“This will be an important year.”

It’s about three o’clock on Saturday afternoon when Bernd Betz (60) – on his way to his first Over-60 title at Padel – is looking across the street at how his daughter Maaike is doing. She will play the women’s doubles quarter-final against the top seed in the Netherlands on Center Court. It largely fell to no chance as Betz took home the trophy from the hands of men’s national coach Diego Meres after three sets at the end of Saturday afternoon. Dutch champion in the 60+ class and Berend is beaming.
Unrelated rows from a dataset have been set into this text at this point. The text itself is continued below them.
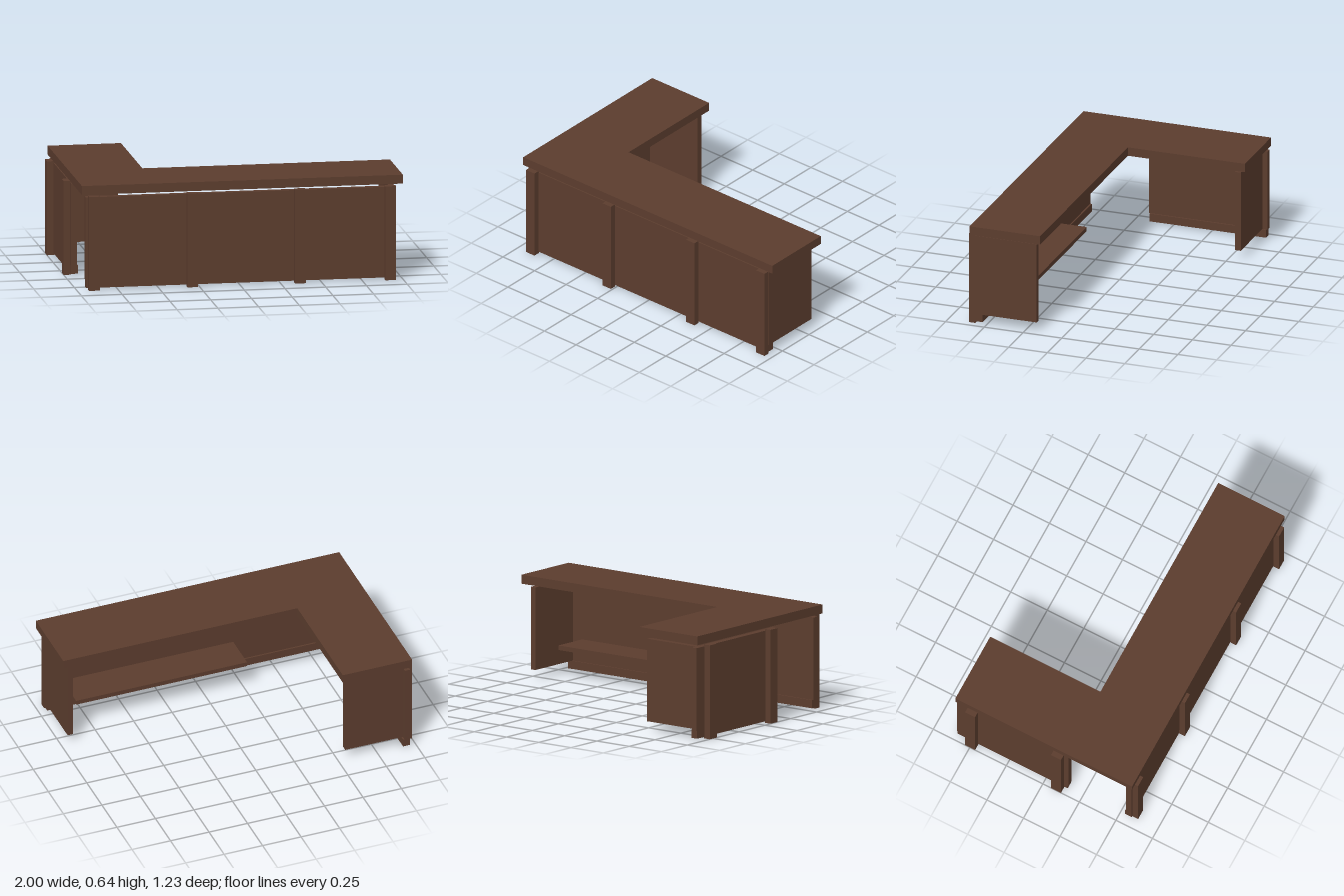
import * as THREE from 'three';

export function createModel() {
  const desk = new THREE.Group();
  desk.name = 'cornerDesk';
  const wood = new THREE.MeshStandardMaterial({ color: 0x5c3d2e });
  wood.name = 'darkWood';

  // Box given by its minimum and maximum on each axis
  function board(name, [x0, x1], [y0, y1], [z0, z1]) {
    const mesh = new THREE.Mesh(new THREE.BoxGeometry(x1 - x0, y1 - y0, z1 - z0), wood);
    mesh.name = name;
    mesh.position.set((x0 + x1) / 2, (y0 + y1) / 2, (z0 + z1) / 2);
    desk.add(mesh);
  }

  // L-shaped worktop, drawn in x and -z and laid flat
  const outline = [[-0.97, -0.595], [1, -0.595], [1, -0.14], [-0.52, -0.14], [-0.52, 0.615], [-0.97, 0.615]];
  const topGeometry = new THREE.ExtrudeGeometry(
    new THREE.Shape(outline.map(([x, y]) => new THREE.Vector2(x, y))),
    { depth: 0.055, bevelEnabled: false }
  );
  topGeometry.rotateX(-Math.PI / 2);
  const worktop = new THREE.Mesh(topGeometry, wood);
  worktop.name = 'worktop';
  worktop.position.y = 0.59;
  desk.add(worktop);

  const panelY = [0.06, 0.57];
  const baseY = [0.01, 0.06];
  const postY = [0, 0.58];

  // Long front section
  board('frontPanel', [-0.945, 0.957], panelY, [0.54, 0.577]);
  board('frontBase', [-0.94, 0.952], baseY, [0.53, 0.576]);
  board('frontEndPanel', [0.922, 0.957], panelY, [0.178, 0.54]);
  board('shelf', [-0.26, 0.85], [0.172, 0.2], [0.31, 0.54]);

  // Return section, leaving a gap before the front section
  board('sidePanel', [-0.96, -0.925], panelY, [-0.61, 0.155]);
  board('sideBase', [-0.959, -0.915], baseY, [-0.605, 0.148]);
  board('sideEndPanel', [-0.925, -0.55], panelY, [-0.577, -0.54]);

  // Posts on the outer faces
  for (const x of [-0.897, -0.293, 0.368, 0.922]) {
    board('frontPost', [x - 0.033, x + 0.033], postY, [0.575, 0.615]);
  }
  for (const z of [-0.498, 0.09]) {
    board('sidePost', [-1, -0.955], postY, [z - 0.034, z + 0.034]);
  }
  return desk;
}
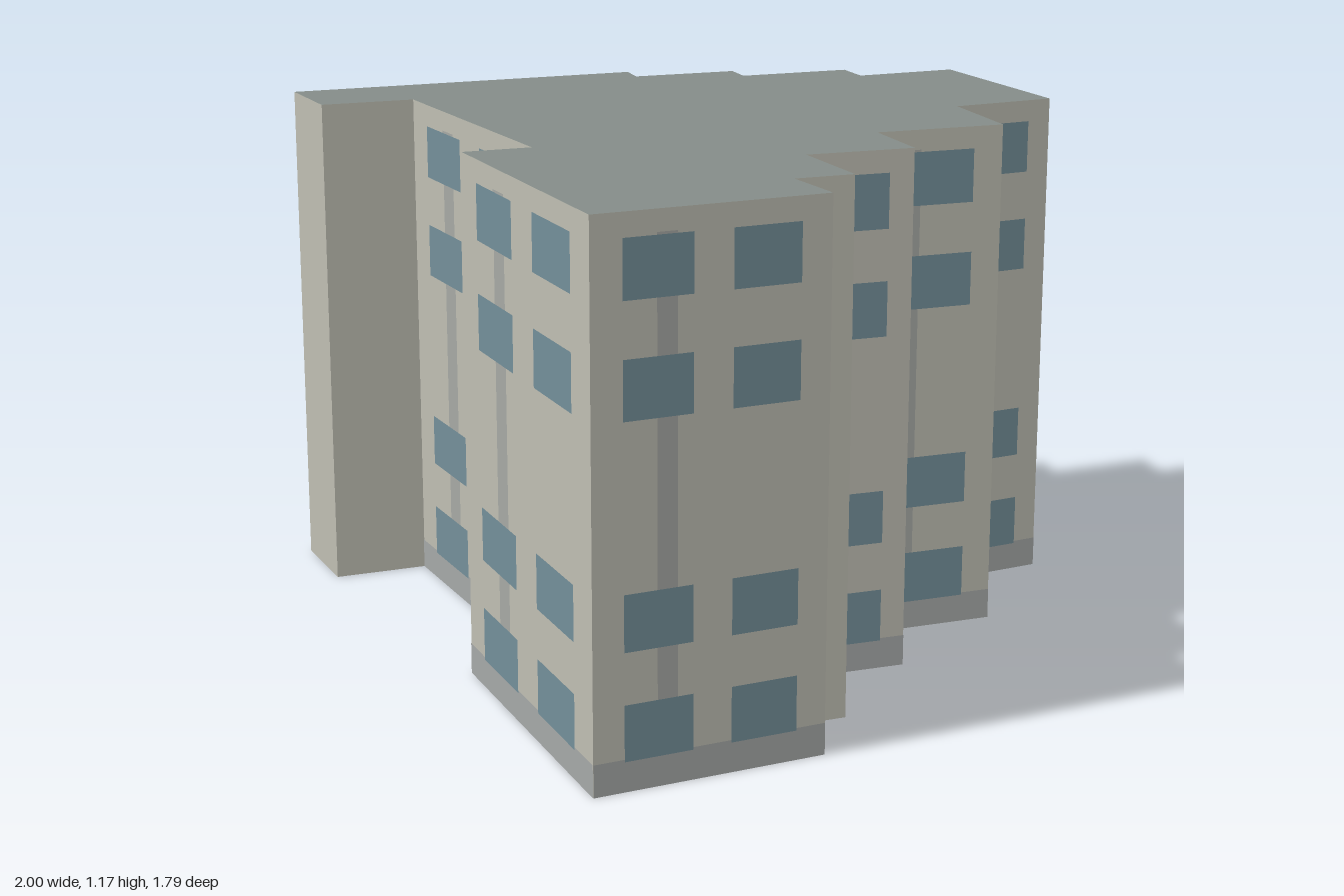
import * as THREE from 'three';
import { mergeGeometries } from 'three/addons/utils/BufferGeometryUtils.js';

const HEIGHT = 1.175;
const BASE_TOP = 0.07;
const PIPE_TOP = 1.13;
const FLOORS = [[0.065, 0.185], [0.295, 0.415], [0.765, 0.888], [1.003, 1.125]];

// Facade layouts as fractions of the wall width, left to right seen from outside
const PLAIN = null;
const WIDE = { windows: [[0.13, 0.42], [0.585, 0.87]], pipe: [0.27, 0.355] };
const NARROW = { windows: [[0.22, 0.77]], pipe: [0.26, 0.35] };
const MIDDLE = { windows: [[0.23, 0.78]], pipe: [0.38, 0.49] };

// Footprint corners [x, z] with the layout of the wall that starts there
const FOOTPRINT = [
  [-1.0, 0.685, WIDE], [-0.525, 0.89, PLAIN], [-0.46, 0.74, PLAIN], [-0.34, 0.8, PLAIN],
  [-0.23, 0.585, NARROW], [-0.01, 0.705, PLAIN], [0.095, 0.525, NARROW], [0.37, 0.67, MIDDLE],
  [0.515, 0.44, NARROW], [0.76, 0.535, WIDE], [1.0, 0.07, MIDDLE], [0.76, -0.035, PLAIN],
  [0.815, -0.13, MIDDLE], [0.56, -0.255, PLAIN], [0.605, -0.33, MIDDLE], [0.37, -0.45, PLAIN],
  [0.415, -0.52, WIDE], [-0.375, -0.895, PLAIN], [-0.465, -0.69, PLAIN], [-0.265, -0.59, WIDE],
  [-0.55, 0.09, PLAIN], [-0.69, 0.02, WIDE],
];

// Upright rectangle on the wall from a to b, pushed outwards by offset
function panel(a, b, [t0, t1], [y0, y1], offset) {
  const dx = b[0] - a[0], dz = b[1] - a[1];
  const length = Math.hypot(dx, dz);
  const t = (t0 + t1) / 2;
  const geometry = new THREE.PlaneGeometry(length * (t1 - t0), y1 - y0);
  geometry.rotateY(Math.atan2(-dz, dx));
  geometry.translate(
    a[0] + dx * t - (dz / length) * offset,
    (y0 + y1) / 2,
    a[1] + dz * t + (dx / length) * offset,
  );
  return geometry;
}

function part(name, geometry, color, side = THREE.FrontSide) {
  const mesh = new THREE.Mesh(geometry, new THREE.MeshStandardMaterial({ color, side }));
  mesh.name = name;
  return mesh;
}

export function createModel() {
  const walls = [], plinths = [], pipes = [], windows = [];

  FOOTPRINT.forEach((a, i) => {
    const b = FOOTPRINT[(i + 1) % FOOTPRINT.length];
    const layout = a[2];
    walls.push(panel(a, b, [0, 1], [0, HEIGHT], 0));
    if (!layout) return;
    plinths.push(panel(a, b, [0, 1], [0, BASE_TOP], 0.001));
    pipes.push(panel(a, b, layout.pipe, [BASE_TOP, PIPE_TOP], 0.001));
    for (const span of layout.windows) {
      for (const floor of FLOORS) windows.push(panel(a, b, span, floor, 0.002));
    }
  });

  // Flat roof over the stepped footprint; the underside of the building is open
  const outline = new THREE.Shape(FOOTPRINT.map(([x, z]) => new THREE.Vector2(x, -z)));
  const roof = new THREE.ShapeGeometry(outline).rotateX(-Math.PI / 2).translate(0, HEIGHT, 0);

  const group = new THREE.Group();
  group.name = 'apartmentBlock';
  group.add(
    part('walls', mergeGeometries(walls), 0xbebdb2, THREE.DoubleSide),
    part('roof', roof, 0x848c88, THREE.DoubleSide),
    part('plinth', mergeGeometries(plinths), 0xa5a8a7),
    part('drainpipes', mergeGeometries(pipes), 0xa6a8a4),
    part('windows', mergeGeometries(windows), 0x738f99),
  );
  return group;
}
“It’s a great game, dynamic and social and you’re always on the go. Originally I’m a tennis player but now I only play paddle. It’s an addictive game.” Padel, which originated in Mexico and came from South America to Spain, is played both indoors and outdoors and can be described as a cross between tennis and squash.

“We’re making leaps and bounds”

NK padel at IJsshalllen in Zwolle sometimes appears as a family tournament, with a mixed area where everyone gets to know each other and enjoy a friendly chat. The players mingle with the crowd and the Under-18s play in a stadium next to the Over-60s final. Grandmothers and grandchildren are watching.

It will be some time before the Dutch duo reach the final of the world’s best padel tour tournament, says Michael van der Knopp, a member of the KNLTB’s Padel Board. “We don’t have one yet The original paddle players, as in Spain where children under the age of ten begin to play padel without having to give up anything about tennis. But we are making leaps and bounds. “Padel didn’t turn into a hype, he was a bouncer,” van der Noop says.

The number of active players is already close to a quarter of a million, according to KNLTB. Of the 22 million euros that KNLTB has set aside as an annual budget, around 4 million euros goes to Padel, van der Noop says.

Spaniards dominate

Bram Meijer (28), world No. 184, and Sten Richters (23), hold the absolute lead in the Netherlands. As Padel ambassadors for KNLTB, they try to promote Padel in the Netherlands. Meijer, who has a background in tennis and soccer, eventually filled in for Padel in 2018, and is now five-time Dutch champion in a row. Together with Richers, he now wants to get into the world’s top 100 and eventually the top 50, which is currently dominated almost entirely by Spaniards and South Americans. “I’m ready, this is going to be an important year,” he says.

Meijer assembles an entire team around him to keep him physically and mentally fit for thirty tournaments a year. On Monday, he flew to Dubai for the FIP Championships, one level below WPT. Together with former partner Aurel Marsen (30) Meagher traveled the world, looking for points for the rankings, playing the backcourts of Buenos Aires.

“We were the pioneers and now it is easier to follow a certain path. I will do everything I can to remain the best. I must set an example for young people and get them to the top faster. On Sunday, Meijer will play the semi-final against former partner Maarssen and win easily in two sets. They will face Jupp de Kroon and Julian Prinz later on Sunday in the final.

It should still be fun

Perhaps the twin sons of René Lindenberg (36), No. 2 in the Netherlands, will benefit from this pioneering work. Mays and Boaz, 10, routinely hit balls over the net at a vacant side job. the bandeja – the Spanish term for a kind of defensive half-smasher – the ball, volleys, glass wall plays, they do it effortlessly.

Lindenberg, who lost in the quarter-finals on Saturday, trains with them for about six hours a week. “You have to put in hours, but it should still be fun, they have to have fun with it. It would be great if they could benefit from our pioneering work.” Mays loves Badil. “If I had to choose between football and the substitute, I would choose Padel.”

Avalon Sego Junker (28) no longer has to make that choice. Her work as a dentist cannot be combined with a career in Padel. “You have to stay realistic. Growing up in the Netherlands is too late for me, but for these guys, what’s happening now is great.” The full-time dentist will play the final on Sunday afternoon with partner Janine Himes.

Read also:

Noisy padel courts drive the locals crazy

While paddle courts have popped up everywhere in recent years, many locals are disturbed by the noise. Many go to court.

See also  Haase and new Van de Zandschulp ready quickly in Melbourne | sport

Leave a Reply

Your email address will not be published. Required fields are marked *